Article first published online: 3 MAY 2011
© 2011 The Author(s). Vox Sanguinis © 2011 International Society of Blood Transfusion
Volume 101, Issue 3, pages 185–190, October 2011
How to Cite
Meyer, M. A. S., Ostrowski, S. R., Windeløv, N. A. and Johansson, P. I. (2011), Fibrinogen concentrates for bleeding trauma patients: what is the evidence?. Vox Sanguinis, 101: 185–190. doi: 10.1111/j.1423-0410.2011.01478.x
- Issue published online: 16 SEP 2011
- Article first published online: 3 MAY 2011
- Received: 6 December 2010, revised 21 January 2011, accepted 22 January 2011, published online 3 May 2011
- fibrinogen concentrate;
Introduction A balanced transfusion of red blood cells, fresh frozen plasma and platelets are recommended for massively bleeding trauma patients. Fibrinogen concentrates could potentially lessen or replace the need for fresh frozen plasma and/or platelet transfusions.
Objective To provide a review of the literature covering the application of fibrinogen concentrates in trauma care.
Methods PubMed and Cochrane database search, ‘fibrinogen’ and (‘concentrate’ or ‘trauma’), not ‘congenital’, 10 years.
Results Only four papers were identified. None were randomized controlled trials. The main conclusion of these papers was that administration of fibrinogen sometimes together with prothrombin complex concentrate might improve haemostasis in trauma patients resuscitated with synthetic colloids.
Conclusion Evidence for the use of fibrinogen concentrate to trauma patients with massive bleeding is lacking.

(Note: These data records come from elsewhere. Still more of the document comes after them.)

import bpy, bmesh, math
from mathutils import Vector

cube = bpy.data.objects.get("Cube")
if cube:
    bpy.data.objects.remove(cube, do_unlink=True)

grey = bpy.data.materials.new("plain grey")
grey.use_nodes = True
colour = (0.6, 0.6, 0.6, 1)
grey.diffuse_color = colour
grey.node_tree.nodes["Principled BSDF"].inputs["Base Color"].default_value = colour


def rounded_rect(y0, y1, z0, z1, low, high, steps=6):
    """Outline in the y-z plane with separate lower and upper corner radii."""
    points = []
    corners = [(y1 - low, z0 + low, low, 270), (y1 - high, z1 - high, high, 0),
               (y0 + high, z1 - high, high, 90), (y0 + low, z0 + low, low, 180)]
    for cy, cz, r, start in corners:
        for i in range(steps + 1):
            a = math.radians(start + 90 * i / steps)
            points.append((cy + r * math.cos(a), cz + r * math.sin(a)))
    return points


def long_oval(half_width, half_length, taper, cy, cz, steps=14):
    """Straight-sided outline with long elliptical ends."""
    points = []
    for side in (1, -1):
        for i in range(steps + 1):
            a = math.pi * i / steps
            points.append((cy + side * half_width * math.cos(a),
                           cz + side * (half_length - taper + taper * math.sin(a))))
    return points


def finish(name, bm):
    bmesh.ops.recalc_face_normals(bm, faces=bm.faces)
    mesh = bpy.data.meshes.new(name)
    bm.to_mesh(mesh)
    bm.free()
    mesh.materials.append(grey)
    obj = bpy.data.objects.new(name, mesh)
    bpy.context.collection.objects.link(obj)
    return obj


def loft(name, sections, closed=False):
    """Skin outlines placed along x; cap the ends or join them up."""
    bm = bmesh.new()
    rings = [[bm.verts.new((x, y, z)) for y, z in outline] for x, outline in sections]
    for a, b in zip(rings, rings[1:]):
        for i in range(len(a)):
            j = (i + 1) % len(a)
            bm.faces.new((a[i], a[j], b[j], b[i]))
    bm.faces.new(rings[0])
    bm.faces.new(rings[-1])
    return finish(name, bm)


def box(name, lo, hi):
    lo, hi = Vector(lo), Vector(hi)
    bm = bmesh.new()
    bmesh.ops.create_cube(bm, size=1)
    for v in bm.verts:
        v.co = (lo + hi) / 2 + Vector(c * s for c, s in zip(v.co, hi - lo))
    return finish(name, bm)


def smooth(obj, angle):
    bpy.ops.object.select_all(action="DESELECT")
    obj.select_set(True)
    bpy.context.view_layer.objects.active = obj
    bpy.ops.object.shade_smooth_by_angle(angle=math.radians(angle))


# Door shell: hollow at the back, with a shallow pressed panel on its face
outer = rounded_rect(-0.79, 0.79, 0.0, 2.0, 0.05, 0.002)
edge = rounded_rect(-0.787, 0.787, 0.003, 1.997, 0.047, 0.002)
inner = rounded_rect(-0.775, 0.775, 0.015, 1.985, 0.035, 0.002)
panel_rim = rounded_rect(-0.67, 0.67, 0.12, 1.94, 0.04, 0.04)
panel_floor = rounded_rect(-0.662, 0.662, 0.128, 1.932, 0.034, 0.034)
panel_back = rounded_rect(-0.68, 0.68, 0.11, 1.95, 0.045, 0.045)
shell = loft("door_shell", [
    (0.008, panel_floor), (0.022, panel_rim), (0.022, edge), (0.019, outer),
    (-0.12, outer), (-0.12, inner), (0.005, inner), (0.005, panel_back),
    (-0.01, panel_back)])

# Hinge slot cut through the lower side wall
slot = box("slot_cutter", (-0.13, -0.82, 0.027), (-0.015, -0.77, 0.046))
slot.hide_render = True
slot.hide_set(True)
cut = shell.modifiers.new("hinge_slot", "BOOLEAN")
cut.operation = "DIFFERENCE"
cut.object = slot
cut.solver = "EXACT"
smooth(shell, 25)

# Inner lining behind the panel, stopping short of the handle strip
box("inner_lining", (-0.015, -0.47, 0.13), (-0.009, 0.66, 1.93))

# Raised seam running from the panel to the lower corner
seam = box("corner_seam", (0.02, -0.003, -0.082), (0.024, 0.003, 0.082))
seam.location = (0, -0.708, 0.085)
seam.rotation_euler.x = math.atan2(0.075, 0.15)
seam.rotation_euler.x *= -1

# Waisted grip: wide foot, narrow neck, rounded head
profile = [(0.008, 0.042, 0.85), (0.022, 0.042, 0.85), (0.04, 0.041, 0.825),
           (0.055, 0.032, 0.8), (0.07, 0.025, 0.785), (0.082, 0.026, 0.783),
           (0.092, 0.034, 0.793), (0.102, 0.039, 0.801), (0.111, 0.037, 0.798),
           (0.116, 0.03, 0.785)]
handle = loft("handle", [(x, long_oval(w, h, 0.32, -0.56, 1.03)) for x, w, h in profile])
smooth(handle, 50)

Well-designed prospective, randomized, double-blinded studies evaluating the effect of fibrinogen concentrate, as the only intervention, are urgently needed.